Resistance of diseases to antimicrobials has increased dramatically in the last decade, with a deadly impact on the control of diseases such as tuberculosis, malaria, cholera, dysentery and pneumonia. As a result people with infections are ill for longer periods and are at greater risk of dying, and epidemics are prolonged.
Resistant organisms have no natural barriers; aided by international air travel they can move quickly from remote locations to have a worldwide impact. As resistance spreads, the effective life span of drugs shrinks; as fewer new drugs appear, the gulf widens between infection and control. In the case of malaria there is a double threat: on the one hand the malaria parasites are resistant to antimalarial drugs, and on the other the malaria-carrying mosquitos are resistant to insecticides. Rapid development of malaria drug resistance has already occurred in most areas of the world.
Resistant strains of the tuberculosis bacilli are also widespread: there have been alarming outbreaks of tuberculosis caused by multidrug-resistant strains in the United States. Both of the organisms that cause pneumonia, a major cause of death in children, are becoming increasingly resistant to drugs. The same is true of salmonellae, a leading cause of foodborne infections, and enterococci bacteria, which cause a host of complications in hospital patients.

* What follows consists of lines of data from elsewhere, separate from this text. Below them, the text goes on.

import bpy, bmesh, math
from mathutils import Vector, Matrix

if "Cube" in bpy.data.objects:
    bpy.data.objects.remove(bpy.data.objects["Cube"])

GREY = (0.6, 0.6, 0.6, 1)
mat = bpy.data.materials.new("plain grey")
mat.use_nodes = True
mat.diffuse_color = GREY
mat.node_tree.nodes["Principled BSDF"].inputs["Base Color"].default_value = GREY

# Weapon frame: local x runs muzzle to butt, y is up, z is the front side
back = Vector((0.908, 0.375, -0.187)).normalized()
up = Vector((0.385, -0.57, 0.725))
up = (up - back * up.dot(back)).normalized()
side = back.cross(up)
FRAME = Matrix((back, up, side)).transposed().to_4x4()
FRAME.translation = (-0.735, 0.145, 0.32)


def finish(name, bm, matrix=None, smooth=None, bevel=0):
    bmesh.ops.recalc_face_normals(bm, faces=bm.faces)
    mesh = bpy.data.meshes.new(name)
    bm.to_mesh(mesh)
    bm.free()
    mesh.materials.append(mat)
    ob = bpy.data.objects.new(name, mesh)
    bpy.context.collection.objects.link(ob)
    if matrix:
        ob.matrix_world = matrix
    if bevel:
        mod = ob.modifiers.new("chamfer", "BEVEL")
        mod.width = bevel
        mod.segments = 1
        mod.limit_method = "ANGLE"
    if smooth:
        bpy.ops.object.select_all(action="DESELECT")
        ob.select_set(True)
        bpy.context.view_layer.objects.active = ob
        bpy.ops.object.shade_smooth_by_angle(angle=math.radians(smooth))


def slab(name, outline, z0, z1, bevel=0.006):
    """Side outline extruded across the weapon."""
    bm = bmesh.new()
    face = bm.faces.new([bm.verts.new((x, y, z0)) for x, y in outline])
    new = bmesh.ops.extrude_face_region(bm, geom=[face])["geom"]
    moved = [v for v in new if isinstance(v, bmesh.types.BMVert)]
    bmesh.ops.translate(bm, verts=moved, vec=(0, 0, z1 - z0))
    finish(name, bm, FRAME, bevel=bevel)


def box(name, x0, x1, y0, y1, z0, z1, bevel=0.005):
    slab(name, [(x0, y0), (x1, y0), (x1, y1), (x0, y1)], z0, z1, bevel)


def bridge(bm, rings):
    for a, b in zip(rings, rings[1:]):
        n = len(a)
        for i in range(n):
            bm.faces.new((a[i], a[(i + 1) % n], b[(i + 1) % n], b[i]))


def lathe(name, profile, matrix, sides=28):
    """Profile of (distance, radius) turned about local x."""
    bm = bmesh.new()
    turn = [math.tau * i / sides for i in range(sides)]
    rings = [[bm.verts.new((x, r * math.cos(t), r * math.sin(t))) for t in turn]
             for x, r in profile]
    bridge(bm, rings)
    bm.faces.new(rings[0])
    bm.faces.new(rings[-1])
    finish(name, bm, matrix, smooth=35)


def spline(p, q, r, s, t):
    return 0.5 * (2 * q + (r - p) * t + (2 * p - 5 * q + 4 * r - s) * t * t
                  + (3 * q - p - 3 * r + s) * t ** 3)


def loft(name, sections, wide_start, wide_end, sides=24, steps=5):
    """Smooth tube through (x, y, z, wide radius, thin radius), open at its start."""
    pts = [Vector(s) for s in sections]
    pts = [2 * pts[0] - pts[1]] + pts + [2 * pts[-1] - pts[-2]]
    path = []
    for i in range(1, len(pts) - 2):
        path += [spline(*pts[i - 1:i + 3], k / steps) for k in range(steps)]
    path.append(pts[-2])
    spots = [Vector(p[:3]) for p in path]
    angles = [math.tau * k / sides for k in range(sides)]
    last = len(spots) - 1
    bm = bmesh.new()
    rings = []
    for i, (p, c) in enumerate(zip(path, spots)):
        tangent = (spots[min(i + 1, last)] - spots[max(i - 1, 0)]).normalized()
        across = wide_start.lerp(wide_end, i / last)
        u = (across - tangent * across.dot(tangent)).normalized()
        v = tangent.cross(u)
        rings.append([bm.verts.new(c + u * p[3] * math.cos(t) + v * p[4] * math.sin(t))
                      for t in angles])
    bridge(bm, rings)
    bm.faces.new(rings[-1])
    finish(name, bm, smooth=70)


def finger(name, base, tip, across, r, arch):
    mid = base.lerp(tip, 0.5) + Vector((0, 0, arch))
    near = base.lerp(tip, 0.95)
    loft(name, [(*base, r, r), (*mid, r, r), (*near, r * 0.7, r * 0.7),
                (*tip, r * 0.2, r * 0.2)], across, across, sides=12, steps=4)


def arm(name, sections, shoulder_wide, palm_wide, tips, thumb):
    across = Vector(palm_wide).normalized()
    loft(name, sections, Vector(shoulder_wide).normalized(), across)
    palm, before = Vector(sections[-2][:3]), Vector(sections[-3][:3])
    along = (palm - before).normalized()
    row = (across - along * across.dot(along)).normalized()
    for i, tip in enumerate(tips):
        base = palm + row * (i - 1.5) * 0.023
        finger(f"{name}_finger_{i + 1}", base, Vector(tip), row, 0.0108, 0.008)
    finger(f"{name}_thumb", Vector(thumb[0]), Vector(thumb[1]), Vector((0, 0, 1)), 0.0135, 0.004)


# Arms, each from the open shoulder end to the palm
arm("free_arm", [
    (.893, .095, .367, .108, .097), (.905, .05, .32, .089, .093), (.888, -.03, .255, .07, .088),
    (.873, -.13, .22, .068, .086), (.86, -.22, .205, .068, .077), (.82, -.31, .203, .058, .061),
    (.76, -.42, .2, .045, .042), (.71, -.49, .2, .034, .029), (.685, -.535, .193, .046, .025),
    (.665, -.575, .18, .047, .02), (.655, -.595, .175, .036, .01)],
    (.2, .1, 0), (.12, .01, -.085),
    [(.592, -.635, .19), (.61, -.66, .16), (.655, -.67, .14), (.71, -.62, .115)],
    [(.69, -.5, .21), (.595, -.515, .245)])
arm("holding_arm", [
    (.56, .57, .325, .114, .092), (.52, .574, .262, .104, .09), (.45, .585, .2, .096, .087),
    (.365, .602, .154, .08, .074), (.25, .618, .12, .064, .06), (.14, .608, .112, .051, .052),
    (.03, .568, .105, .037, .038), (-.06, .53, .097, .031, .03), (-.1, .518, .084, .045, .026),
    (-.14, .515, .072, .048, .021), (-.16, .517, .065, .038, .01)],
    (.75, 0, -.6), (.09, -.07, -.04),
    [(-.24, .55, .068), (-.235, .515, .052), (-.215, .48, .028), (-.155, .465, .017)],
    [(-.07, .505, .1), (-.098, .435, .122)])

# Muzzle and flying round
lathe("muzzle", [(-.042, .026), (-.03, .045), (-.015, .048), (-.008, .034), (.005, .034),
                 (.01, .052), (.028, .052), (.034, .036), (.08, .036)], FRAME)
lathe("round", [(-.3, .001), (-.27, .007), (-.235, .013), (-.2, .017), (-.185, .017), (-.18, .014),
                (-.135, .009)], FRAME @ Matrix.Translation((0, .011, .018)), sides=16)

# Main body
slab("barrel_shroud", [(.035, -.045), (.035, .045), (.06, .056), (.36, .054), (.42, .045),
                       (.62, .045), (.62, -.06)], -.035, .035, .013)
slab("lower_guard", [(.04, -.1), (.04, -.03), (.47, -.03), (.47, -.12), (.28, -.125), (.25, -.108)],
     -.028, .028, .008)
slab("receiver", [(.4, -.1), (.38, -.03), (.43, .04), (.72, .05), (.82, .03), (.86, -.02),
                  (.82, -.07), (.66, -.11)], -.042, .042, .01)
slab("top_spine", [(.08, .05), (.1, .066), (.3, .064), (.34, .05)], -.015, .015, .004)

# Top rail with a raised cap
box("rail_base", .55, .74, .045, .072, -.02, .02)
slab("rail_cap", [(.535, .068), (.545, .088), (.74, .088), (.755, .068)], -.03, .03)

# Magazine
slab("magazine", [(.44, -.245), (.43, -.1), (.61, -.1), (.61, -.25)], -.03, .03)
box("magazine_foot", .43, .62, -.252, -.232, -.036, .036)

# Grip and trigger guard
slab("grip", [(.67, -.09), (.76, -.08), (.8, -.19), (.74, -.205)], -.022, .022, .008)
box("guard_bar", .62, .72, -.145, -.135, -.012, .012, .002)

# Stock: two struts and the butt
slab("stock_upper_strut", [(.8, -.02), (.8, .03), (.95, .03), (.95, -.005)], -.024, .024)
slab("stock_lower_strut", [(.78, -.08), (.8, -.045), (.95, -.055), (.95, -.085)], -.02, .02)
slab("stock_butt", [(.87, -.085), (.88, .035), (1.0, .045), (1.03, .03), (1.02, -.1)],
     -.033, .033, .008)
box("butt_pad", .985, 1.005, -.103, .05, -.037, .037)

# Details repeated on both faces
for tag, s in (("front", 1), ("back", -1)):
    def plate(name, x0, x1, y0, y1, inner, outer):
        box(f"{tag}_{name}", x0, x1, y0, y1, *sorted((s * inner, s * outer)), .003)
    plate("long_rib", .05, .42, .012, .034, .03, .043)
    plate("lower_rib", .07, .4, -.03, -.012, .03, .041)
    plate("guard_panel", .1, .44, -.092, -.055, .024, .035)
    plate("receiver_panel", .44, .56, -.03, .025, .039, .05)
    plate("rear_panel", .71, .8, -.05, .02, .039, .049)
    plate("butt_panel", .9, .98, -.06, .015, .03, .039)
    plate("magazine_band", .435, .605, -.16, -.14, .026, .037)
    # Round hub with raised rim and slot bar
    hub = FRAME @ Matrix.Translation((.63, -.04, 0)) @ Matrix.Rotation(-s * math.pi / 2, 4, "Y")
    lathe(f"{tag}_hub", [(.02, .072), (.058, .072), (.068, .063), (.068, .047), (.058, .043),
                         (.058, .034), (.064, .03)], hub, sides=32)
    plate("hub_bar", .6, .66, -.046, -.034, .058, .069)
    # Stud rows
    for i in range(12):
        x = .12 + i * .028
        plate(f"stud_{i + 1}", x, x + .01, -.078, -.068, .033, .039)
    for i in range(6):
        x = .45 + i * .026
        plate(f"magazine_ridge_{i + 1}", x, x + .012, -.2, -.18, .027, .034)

Hospital infections are a huge problem worldwide and are responsible for 70 000 deaths a year in the United States alone.